Your task: In the answer, give the entries below exactly, from the first line through the line with "d = x1 - x0", with every picture omitted.

(Plain-text document sources)
****************

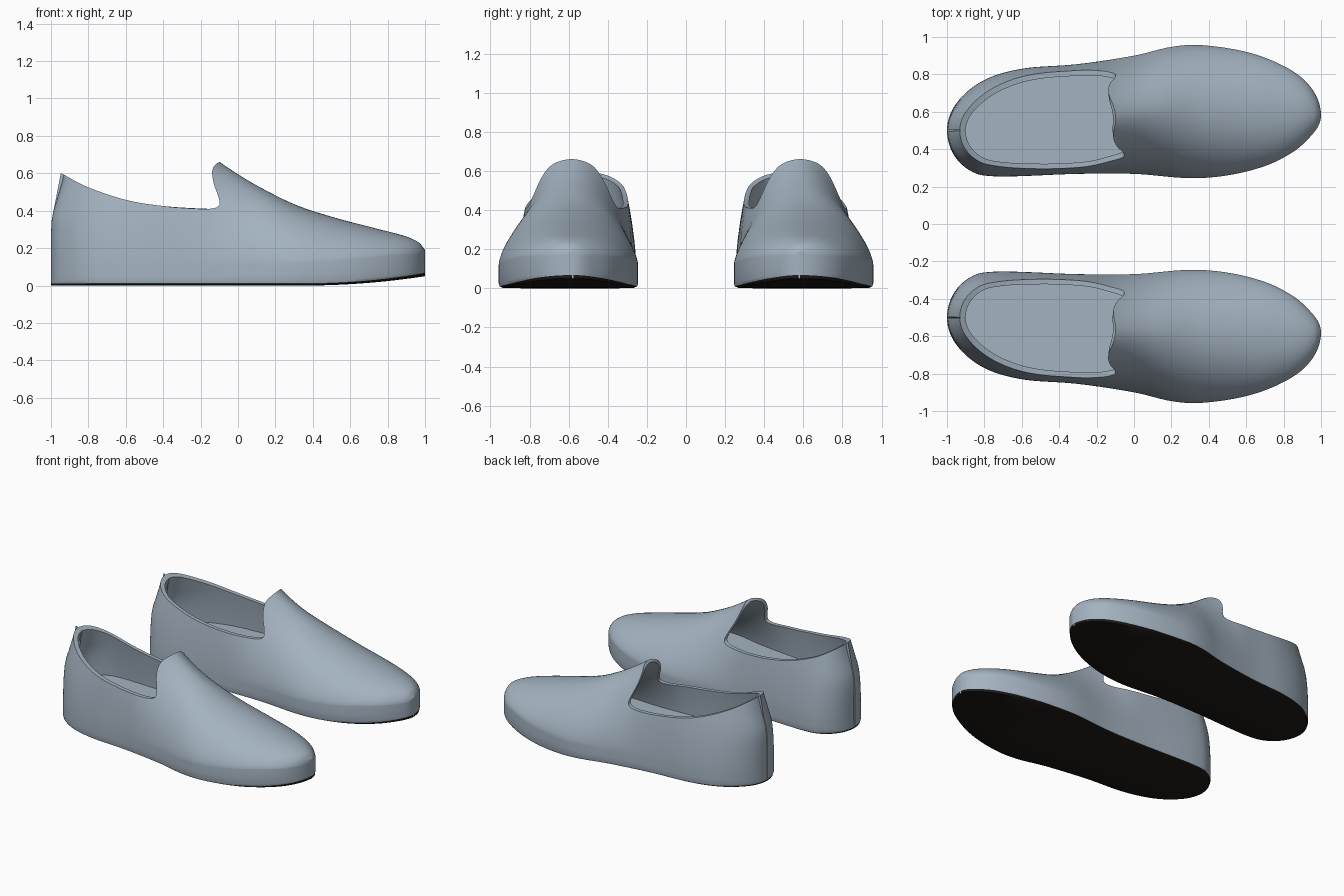
import bpy, bmesh, math
from mathutils import Matrix

if "Cube" in bpy.data.objects:
    bpy.data.objects.remove(bpy.data.objects["Cube"])


def curve(pts, x):
    """Smooth cubic interpolation through (x, value) points."""
    if x <= pts[0][0]:
        return pts[0][1]
    if x >= pts[-1][0]:
        return pts[-1][1]
    n = len(pts)
    i = max(k for k in range(n - 1) if pts[k][0] <= x)

    def slope(k):
        a, b = pts[max(k - 1, 0)], pts[min(k + 1, n - 1)]
        return (b[1] - a[1]) / (b[0] - a[0])
    (x0, y0), (x1, y1) = pts[i], pts[i + 1]
    d = x1 - x0
    t = (x - x0) / d
    return ((2*t**3 - 3*t**2 + 1) * y0 + (t**3 - 2*t**2 + t) * d * slope(i)
            + (3*t**2 - 2*t**3) * y1 + (t**3 - t**2) * d * slope(i + 1))


def material(name, rgb):
    m = bpy.data.materials.new(name)
    m.diffuse_color = (*rgb, 1)
    m.use_nodes = True
    m.node_tree.nodes["Principled BSDF"].inputs["Base Color"].default_value = m.diffuse_color
    return m


fabric = material("blue_grey", (0.37, 0.45, 0.53))
rubber = material("dark_sole", (0.012, 0.010, 0.008))


# Outline seen from above, interpolated over angle so that the ends are round
def by_angle(pts):
    return [(math.acos(-x), y) for x, y in pts]


OUTER = by_angle([(-1, .50), (-.95, .645), (-.8, .77), (-.6, .83), (-.3, .855), (0, .90),
                  (.2, .947), (.35, .957), (.6, .92), (.8, .845), (.93, .75), (1, .58)])
INNER = by_angle([(-1, .50), (-.95, .35), (-.85, .272), (-.75, .255), (-.6, .256), (-.3, .268),
                  (0, .268), (.3, .245), (.5, .26), (.7, .31), (.85, .385), (.95, .475), (1, .58)])
# Top line, wall height and cross-section roundness along the length
TOP = [(-1, .9), (-.5, .9), (-.3, .8), (-.1, .662), (0, .595), (.1, .535), (.3, .435),
       (.5, .368), (.75, .302), (.9, .262), (.97, .228), (1, .19)]
WALL = [(-1, .1), (0, .11), (.5, .13), (.8, .16), (1, .17)]
ROUND = [(-1, 1.8), (-.8, 1.8), (-.6, 2.2), (-.3, 2.9), (-.1, 1.9), (.3, 2), (1, 2.2)]
LEAN = [(.28, 0), (.38, .008), (.45, .03), (.6, .07), (.9, .11)]


def shoe_solid(name, lining=False):
    """Loft closed cross-sections from heel to toe; the lining is a smaller copy."""
    bm = bmesh.new()
    rings, N, H = [], 90, 22
    for i in range(N + 1):
        a = math.pi * i / N
        x = -math.cos(a)
        y0, y1 = curve(INNER, a), curve(OUTER, a)
        mid, half = (y0 + y1) / 2, max((y1 - y0) / 2, .004)
        top, wall, p = curve(TOP, x), curve(WALL, x), curve(ROUND, x)
        rise = max(0, (x - .35) / .65) ** 2
        edge, low = .01 + .058 * rise, .05 * rise
        px = x
        if lining:
            half *= .90
            top -= .028
            px = x * .965
        sec = [(.0, low), (.5, low), (.93, low + .001), (.985, edge), (1, edge + .015),
               (1, (edge + wall) / 2)]
        up = []
        for k in range(H):
            f = math.pi / 2 * k / H
            up.append((math.cos(f) ** (2 / p), wall + (top - wall) * math.sin(f) ** (2 / 1.5)))
        right = sec + up
        loop = right + [(0, top)] + [(-s, z) for s, z in reversed(right[1:])]
        w = min(1, max(0, (-.4 - x) / .6)) ** 2
        rings.append([bm.verts.new((px + curve(LEAN, z) * w, mid + s * half, z)) for s, z in loop])
    n = len(rings[0])
    for r0, r1 in zip(rings, rings[1:]):
        for j in range(n):
            f = bm.faces.new((r0[j], r0[(j + 1) % n], r1[(j + 1) % n], r1[j]))
            # underside is dark rubber
            if not lining and (j < 3 or j >= n - 3):
                f.material_index = 1
    bm.faces.new(rings[0])
    bm.faces.new(rings[-1])
    if lining:
        # flat insole
        bmesh.ops.bisect_plane(bm, geom=bm.verts[:] + bm.edges[:] + bm.faces[:],
                               plane_co=(0, 0, .2), plane_no=(0, 0, 1), clear_inner=True)
        bmesh.ops.holes_fill(bm, edges=[e for e in bm.edges if e.is_boundary], sides=0)
    return finish(bm, name)


def finish(bm, name):
    bmesh.ops.recalc_face_normals(bm, faces=bm.faces[:])
    me = bpy.data.meshes.new(name)
    bm.to_mesh(me)
    bm.free()
    me.materials.append(fabric)
    me.materials.append(rubber)
    ob = bpy.data.objects.new(name, me)
    bpy.context.collection.objects.link(ob)
    return ob


def opening_cutter():
    """Side profile of the foot opening, extruded across the shoe."""
    key = [(-1.08, .675), (-.93, .592), (-.8, .525), (-.6, .458), (-.4, .425), (-.2, .411),
           (-.11, .412), (-.075, .43), (-.08, .47), (-.108, .54), (-.122, .6), (-.118, .635),
           (-.1, .658), (-.06, .70)]
    xs = [(i, p[0]) for i, p in enumerate(key)]
    zs = [(i, p[1]) for i, p in enumerate(key)]
    m = 5 * (len(key) - 1)
    prof = [(curve(xs, i / 5), curve(zs, i / 5)) for i in range(m + 1)]
    prof += [(-.06, 1.2), (-1.08, 1.2)]
    bm = bmesh.new()
    sides = []
    for y in (.1, 1.1):
        sides.append([bm.verts.new((x - (y - .57) * .11 * min(1, max(0, (x + .4) / .25)), y, z))
                      for x, z in prof])
    n = len(prof)
    for j in range(n):
        k = (j + 1) % n
        bm.faces.new((sides[0][j], sides[0][k], sides[1][k], sides[1][j]))
    bm.faces.new(sides[0])
    bm.faces.new(sides[1])
    return finish(bm, "opening_cutter")


# One shoe: hollow it, then cut the foot opening
shoe = shoe_solid("left_shoe")
cutters = [shoe_solid("lining_cutter", True), opening_cutter()]
bpy.context.view_layer.objects.active = shoe
for c in cutters:
    c.hide_render = True
    mod = shoe.modifiers.new("cut", 'BOOLEAN')
    mod.operation = 'DIFFERENCE'
    mod.solver = 'EXACT'
    mod.object = c
    bpy.ops.object.modifier_apply(modifier=mod.name)
for c in cutters:
    bpy.data.objects.remove(c)

# Mirrored second shoe
other = bpy.data.objects.new("right_shoe", shoe.data.copy())
other.data.transform(Matrix.Diagonal((1, -1, 1, 1)))
other.data.flip_normals()
bpy.context.collection.objects.link(other)

for ob in (shoe, other):
    bpy.ops.object.select_all(action='DESELECT')
    ob.select_set(True)
    bpy.context.view_layer.objects.active = ob
    bpy.ops.object.shade_smooth_by_angle(angle=math.radians(40))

****************

Output for this exercise:
import bpy, bmesh, math
from mathutils import Matrix

if "Cube" in bpy.data.objects:
    bpy.data.objects.remove(bpy.data.objects["Cube"])


def curve(pts, x):
    """Smooth cubic interpolation through (x, value) points."""
    if x <= pts[0][0]:
        return pts[0][1]
    if x >= pts[-1][0]:
        return pts[-1][1]
    n = len(pts)
    i = max(k for k in range(n - 1) if pts[k][0] <= x)

    def slope(k):
        a, b = pts[max(k - 1, 0)], pts[min(k + 1, n - 1)]
        return (b[1] - a[1]) / (b[0] - a[0])
    (x0, y0), (x1, y1) = pts[i], pts[i + 1]
    d = x1 - x0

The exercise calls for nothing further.